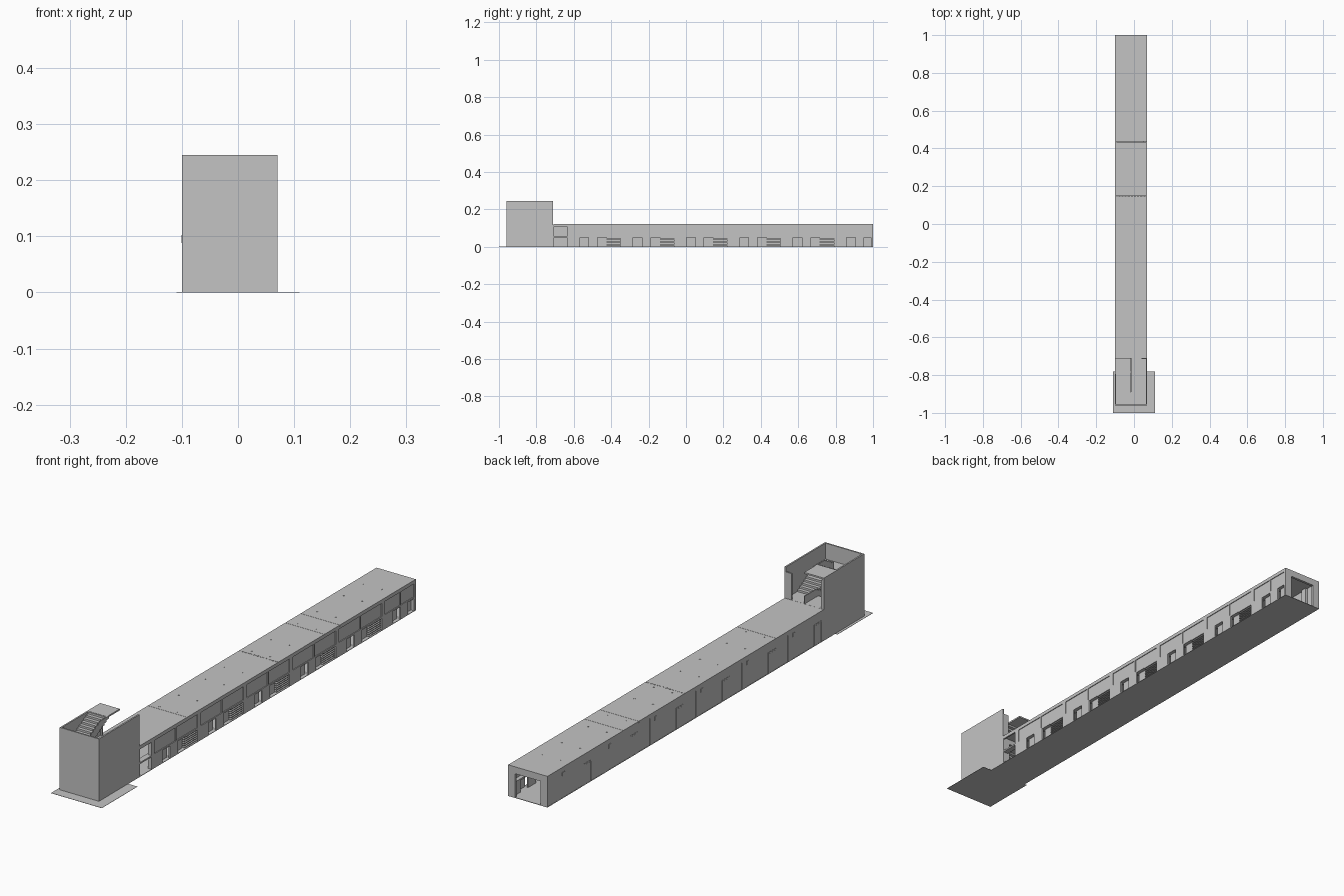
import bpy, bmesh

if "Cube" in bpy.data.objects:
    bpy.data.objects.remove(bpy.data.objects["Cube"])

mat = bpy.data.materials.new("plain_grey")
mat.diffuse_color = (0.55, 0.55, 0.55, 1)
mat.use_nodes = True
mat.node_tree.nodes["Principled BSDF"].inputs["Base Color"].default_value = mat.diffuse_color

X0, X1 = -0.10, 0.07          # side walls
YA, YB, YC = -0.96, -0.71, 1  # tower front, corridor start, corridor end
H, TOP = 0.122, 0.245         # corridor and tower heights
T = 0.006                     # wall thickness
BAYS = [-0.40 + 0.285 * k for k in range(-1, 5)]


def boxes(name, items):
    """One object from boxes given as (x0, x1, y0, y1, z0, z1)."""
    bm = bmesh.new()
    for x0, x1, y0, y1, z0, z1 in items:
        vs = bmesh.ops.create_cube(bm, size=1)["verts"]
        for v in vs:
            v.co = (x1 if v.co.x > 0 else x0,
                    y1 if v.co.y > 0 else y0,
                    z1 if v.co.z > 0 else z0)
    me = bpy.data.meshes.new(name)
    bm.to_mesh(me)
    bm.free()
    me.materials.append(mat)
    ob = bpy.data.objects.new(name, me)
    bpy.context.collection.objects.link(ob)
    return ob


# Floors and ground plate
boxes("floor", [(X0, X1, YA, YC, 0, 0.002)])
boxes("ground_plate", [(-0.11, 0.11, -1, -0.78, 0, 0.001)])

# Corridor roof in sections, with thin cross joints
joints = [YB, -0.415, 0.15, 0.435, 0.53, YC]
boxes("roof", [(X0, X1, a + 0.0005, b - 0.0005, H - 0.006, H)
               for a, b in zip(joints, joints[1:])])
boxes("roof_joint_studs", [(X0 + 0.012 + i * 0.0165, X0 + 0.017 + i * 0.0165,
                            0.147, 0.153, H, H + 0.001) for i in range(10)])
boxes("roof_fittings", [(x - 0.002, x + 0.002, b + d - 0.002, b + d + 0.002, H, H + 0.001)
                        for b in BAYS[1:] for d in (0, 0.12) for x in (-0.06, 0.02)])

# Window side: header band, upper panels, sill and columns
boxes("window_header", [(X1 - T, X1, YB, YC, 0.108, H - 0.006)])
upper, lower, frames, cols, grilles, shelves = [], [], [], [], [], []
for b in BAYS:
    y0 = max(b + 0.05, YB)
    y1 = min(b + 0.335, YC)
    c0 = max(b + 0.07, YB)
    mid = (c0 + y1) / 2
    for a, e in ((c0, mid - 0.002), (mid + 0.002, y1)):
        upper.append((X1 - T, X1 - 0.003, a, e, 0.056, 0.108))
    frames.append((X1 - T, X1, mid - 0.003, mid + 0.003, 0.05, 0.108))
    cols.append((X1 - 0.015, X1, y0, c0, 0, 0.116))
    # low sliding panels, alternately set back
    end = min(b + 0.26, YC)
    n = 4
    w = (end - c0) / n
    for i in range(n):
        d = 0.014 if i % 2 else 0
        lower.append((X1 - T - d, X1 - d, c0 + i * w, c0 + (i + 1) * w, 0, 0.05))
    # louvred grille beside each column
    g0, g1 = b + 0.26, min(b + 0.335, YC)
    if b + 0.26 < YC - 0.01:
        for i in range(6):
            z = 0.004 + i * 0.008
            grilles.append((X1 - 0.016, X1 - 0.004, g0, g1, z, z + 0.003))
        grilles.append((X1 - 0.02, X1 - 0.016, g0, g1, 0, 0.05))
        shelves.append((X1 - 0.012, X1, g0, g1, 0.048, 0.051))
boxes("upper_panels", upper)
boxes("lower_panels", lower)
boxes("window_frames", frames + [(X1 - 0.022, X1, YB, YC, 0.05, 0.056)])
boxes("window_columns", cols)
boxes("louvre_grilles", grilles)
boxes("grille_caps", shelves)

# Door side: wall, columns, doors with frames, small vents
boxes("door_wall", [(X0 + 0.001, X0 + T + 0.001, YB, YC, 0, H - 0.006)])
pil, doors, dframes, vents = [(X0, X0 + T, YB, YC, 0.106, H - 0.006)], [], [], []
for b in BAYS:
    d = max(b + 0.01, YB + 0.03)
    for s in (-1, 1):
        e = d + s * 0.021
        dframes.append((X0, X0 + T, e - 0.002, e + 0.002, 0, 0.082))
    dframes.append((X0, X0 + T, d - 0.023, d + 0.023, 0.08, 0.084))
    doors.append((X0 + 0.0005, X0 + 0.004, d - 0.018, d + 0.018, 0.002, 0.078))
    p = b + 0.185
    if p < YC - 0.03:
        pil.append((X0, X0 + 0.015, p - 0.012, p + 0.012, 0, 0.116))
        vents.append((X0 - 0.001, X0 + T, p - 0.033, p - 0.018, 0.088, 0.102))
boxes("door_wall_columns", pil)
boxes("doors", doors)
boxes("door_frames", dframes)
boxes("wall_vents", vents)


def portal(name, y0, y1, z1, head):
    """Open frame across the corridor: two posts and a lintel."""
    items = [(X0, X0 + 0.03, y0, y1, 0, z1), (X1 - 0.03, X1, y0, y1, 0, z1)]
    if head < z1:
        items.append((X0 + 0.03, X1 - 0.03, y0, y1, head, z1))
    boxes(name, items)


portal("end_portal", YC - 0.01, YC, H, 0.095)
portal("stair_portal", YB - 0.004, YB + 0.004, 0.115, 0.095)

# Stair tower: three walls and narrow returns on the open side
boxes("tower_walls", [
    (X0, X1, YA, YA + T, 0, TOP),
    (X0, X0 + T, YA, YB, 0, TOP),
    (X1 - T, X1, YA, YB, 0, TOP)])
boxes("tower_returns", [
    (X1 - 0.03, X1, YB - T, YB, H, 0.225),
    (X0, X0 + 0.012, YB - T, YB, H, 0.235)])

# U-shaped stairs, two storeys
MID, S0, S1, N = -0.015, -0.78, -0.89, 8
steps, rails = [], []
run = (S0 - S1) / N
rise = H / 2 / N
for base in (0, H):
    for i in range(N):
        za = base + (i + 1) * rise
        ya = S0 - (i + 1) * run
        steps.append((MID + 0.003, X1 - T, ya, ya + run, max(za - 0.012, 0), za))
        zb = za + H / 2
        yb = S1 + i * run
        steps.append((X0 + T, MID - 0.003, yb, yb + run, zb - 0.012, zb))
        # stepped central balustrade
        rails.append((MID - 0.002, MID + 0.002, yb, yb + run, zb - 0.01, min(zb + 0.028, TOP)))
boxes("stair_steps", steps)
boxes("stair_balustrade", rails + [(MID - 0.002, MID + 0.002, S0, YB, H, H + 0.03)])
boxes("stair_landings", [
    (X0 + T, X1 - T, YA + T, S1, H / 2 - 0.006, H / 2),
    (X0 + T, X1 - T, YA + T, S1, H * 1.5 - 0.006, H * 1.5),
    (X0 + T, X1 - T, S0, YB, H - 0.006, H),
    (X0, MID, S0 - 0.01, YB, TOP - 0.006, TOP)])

+ + + + + + +

= Prompt =
Reproduce every record exactly; images stay out.

= Reply =
import bpy, bmesh

if "Cube" in bpy.data.objects:
    bpy.data.objects.remove(bpy.data.objects["Cube"])

mat = bpy.data.materials.new("plain_grey")
mat.diffuse_color = (0.55, 0.55, 0.55, 1)
mat.use_nodes = True
mat.node_tree.nodes["Principled BSDF"].inputs["Base Color"].default_value = mat.diffuse_color

X0, X1 = -0.10, 0.07          # side walls
YA, YB, YC = -0.96, -0.71, 1  # tower front, corridor start, corridor end
H, TOP = 0.122, 0.245         # corridor and tower heights
T = 0.006                     # wall thickness
BAYS = [-0.40 + 0.285 * k for k in range(-1, 5)]


def boxes(name, items):
    """One object from boxes given as (x0, x1, y0, y1, z0, z1)."""
    bm = bmesh.new()
    for x0, x1, y0, y1, z0, z1 in items:
        vs = bmesh.ops.create_cube(bm, size=1)["verts"]
        for v in vs:
            v.co = (x1 if v.co.x > 0 else x0,
                    y1 if v.co.y > 0 else y0,
                    z1 if v.co.z > 0 else z0)
    me = bpy.data.meshes.new(name)
    bm.to_mesh(me)
    bm.free()
    me.materials.append(mat)
    ob = bpy.data.objects.new(name, me)
    bpy.context.collection.objects.link(ob)
    return ob


# Floors and ground plate
boxes("floor", [(X0, X1, YA, YC, 0, 0.002)])
boxes("ground_plate", [(-0.11, 0.11, -1, -0.78, 0, 0.001)])

# Corridor roof in sections, with thin cross joints
joints = [YB, -0.415, 0.15, 0.435, 0.53, YC]
boxes("roof", [(X0, X1, a + 0.0005, b - 0.0005, H - 0.006, H)
               for a, b in zip(joints, joints[1:])])
boxes("roof_joint_studs", [(X0 + 0.012 + i * 0.0165, X0 + 0.017 + i * 0.0165,
                            0.147, 0.153, H, H + 0.001) for i in range(10)])
boxes("roof_fittings", [(x - 0.002, x + 0.002, b + d - 0.002, b + d + 0.002, H, H + 0.001)
                        for b in BAYS[1:] for d in (0, 0.12) for x in (-0.06, 0.02)])

# Window side: header band, upper panels, sill and columns
boxes("window_header", [(X1 - T, X1, YB, YC, 0.108, H - 0.006)])
upper, lower, frames, cols, grilles, shelves = [], [], [], [], [], []
for b in BAYS:
    y0 = max(b + 0.05, YB)
    y1 = min(b + 0.335, YC)
    c0 = max(b + 0.07, YB)
    mid = (c0 + y1) / 2
    for a, e in ((c0, mid - 0.002), (mid + 0.002, y1)):
        upper.append((X1 - T, X1 - 0.003, a, e, 0.056, 0.108))
    frames.append((X1 - T, X1, mid - 0.003, mid + 0.003, 0.05, 0.108))
    cols.append((X1 - 0.015, X1, y0, c0, 0, 0.116))
    # low sliding panels, alternately set back
    end = min(b + 0.26, YC)
    n = 4
    w = (end - c0) / n
    for i in range(n):
        d = 0.014 if i % 2 else 0
        lower.append((X1 - T - d, X1 - d, c0 + i * w, c0 + (i + 1) * w, 0, 0.05))
    # louvred grille beside each column
    g0, g1 = b + 0.26, min(b + 0.335, YC)
    if b + 0.26 < YC - 0.01:
        for i in range(6):
            z = 0.004 + i * 0.008
            grilles.append((X1 - 0.016, X1 - 0.004, g0, g1, z, z + 0.003))
        grilles.append((X1 - 0.02, X1 - 0.016, g0, g1, 0, 0.05))
        shelves.append((X1 - 0.012, X1, g0, g1, 0.048, 0.051))
boxes("upper_panels", upper)
boxes("lower_panels", lower)
boxes("window_frames", frames + [(X1 - 0.022, X1, YB, YC, 0.05, 0.056)])
boxes("window_columns", cols)
boxes("louvre_grilles", grilles)
boxes("grille_caps", shelves)

# Door side: wall, columns, doors with frames, small vents
boxes("door_wall", [(X0 + 0.001, X0 + T + 0.001, YB, YC, 0, H - 0.006)])
pil, doors, dframes, vents = [(X0, X0 + T, YB, YC, 0.106, H - 0.006)], [], [], []
for b in BAYS:
    d = max(b + 0.01, YB + 0.03)
    for s in (-1, 1):
        e = d + s * 0.021
        dframes.append((X0, X0 + T, e - 0.002, e + 0.002, 0, 0.082))
    dframes.append((X0, X0 + T, d - 0.023, d + 0.023, 0.08, 0.084))
    doors.append((X0 + 0.0005, X0 + 0.004, d - 0.018, d + 0.018, 0.002, 0.078))
    p = b + 0.185
    if p < YC - 0.03:
        pil.append((X0, X0 + 0.015, p - 0.012, p + 0.012, 0, 0.116))
        vents.append((X0 - 0.001, X0 + T, p - 0.033, p - 0.018, 0.088, 0.102))
boxes("door_wall_columns", pil)
boxes("doors", doors)
boxes("door_frames", dframes)
boxes("wall_vents", vents)


def portal(name, y0, y1, z1, head):
    """Open frame across the corridor: two posts and a lintel."""
    items = [(X0, X0 + 0.03, y0, y1, 0, z1), (X1 - 0.03, X1, y0, y1, 0, z1)]
    if head < z1:
        items.append((X0 + 0.03, X1 - 0.03, y0, y1, head, z1))
    boxes(name, items)


portal("end_portal", YC - 0.01, YC, H, 0.095)
portal("stair_portal", YB - 0.004, YB + 0.004, 0.115, 0.095)

# Stair tower: three walls and narrow returns on the open side
boxes("tower_walls", [
    (X0, X1, YA, YA + T, 0, TOP),
    (X0, X0 + T, YA, YB, 0, TOP),
    (X1 - T, X1, YA, YB, 0, TOP)])
boxes("tower_returns", [
    (X1 - 0.03, X1, YB - T, YB, H, 0.225),
    (X0, X0 + 0.012, YB - T, YB, H, 0.235)])

# U-shaped stairs, two storeys
MID, S0, S1, N = -0.015, -0.78, -0.89, 8
steps, rails = [], []
run = (S0 - S1) / N
rise = H / 2 / N
for base in (0, H):
    for i in range(N):
        za = base + (i + 1) * rise
        ya = S0 - (i + 1) * run
        steps.append((MID + 0.003, X1 - T, ya, ya + run, max(za - 0.012, 0), za))
        zb = za + H / 2
        yb = S1 + i * run
        steps.append((X0 + T, MID - 0.003, yb, yb + run, zb - 0.012, zb))
        # stepped central balustrade
        rails.append((MID - 0.002, MID + 0.002, yb, yb + run, zb - 0.01, min(zb + 0.028, TOP)))
boxes("stair_steps", steps)
boxes("stair_balustrade", rails + [(MID - 0.002, MID + 0.002, S0, YB, H, H + 0.03)])
boxes("stair_landings", [
    (X0 + T, X1 - T, YA + T, S1, H / 2 - 0.006, H / 2),
    (X0 + T, X1 - T, YA + T, S1, H * 1.5 - 0.006, H * 1.5),
    (X0 + T, X1 - T, S0, YB, H - 0.006, H),
    (X0, MID, S0 - 0.01, YB, TOP - 0.006, TOP)])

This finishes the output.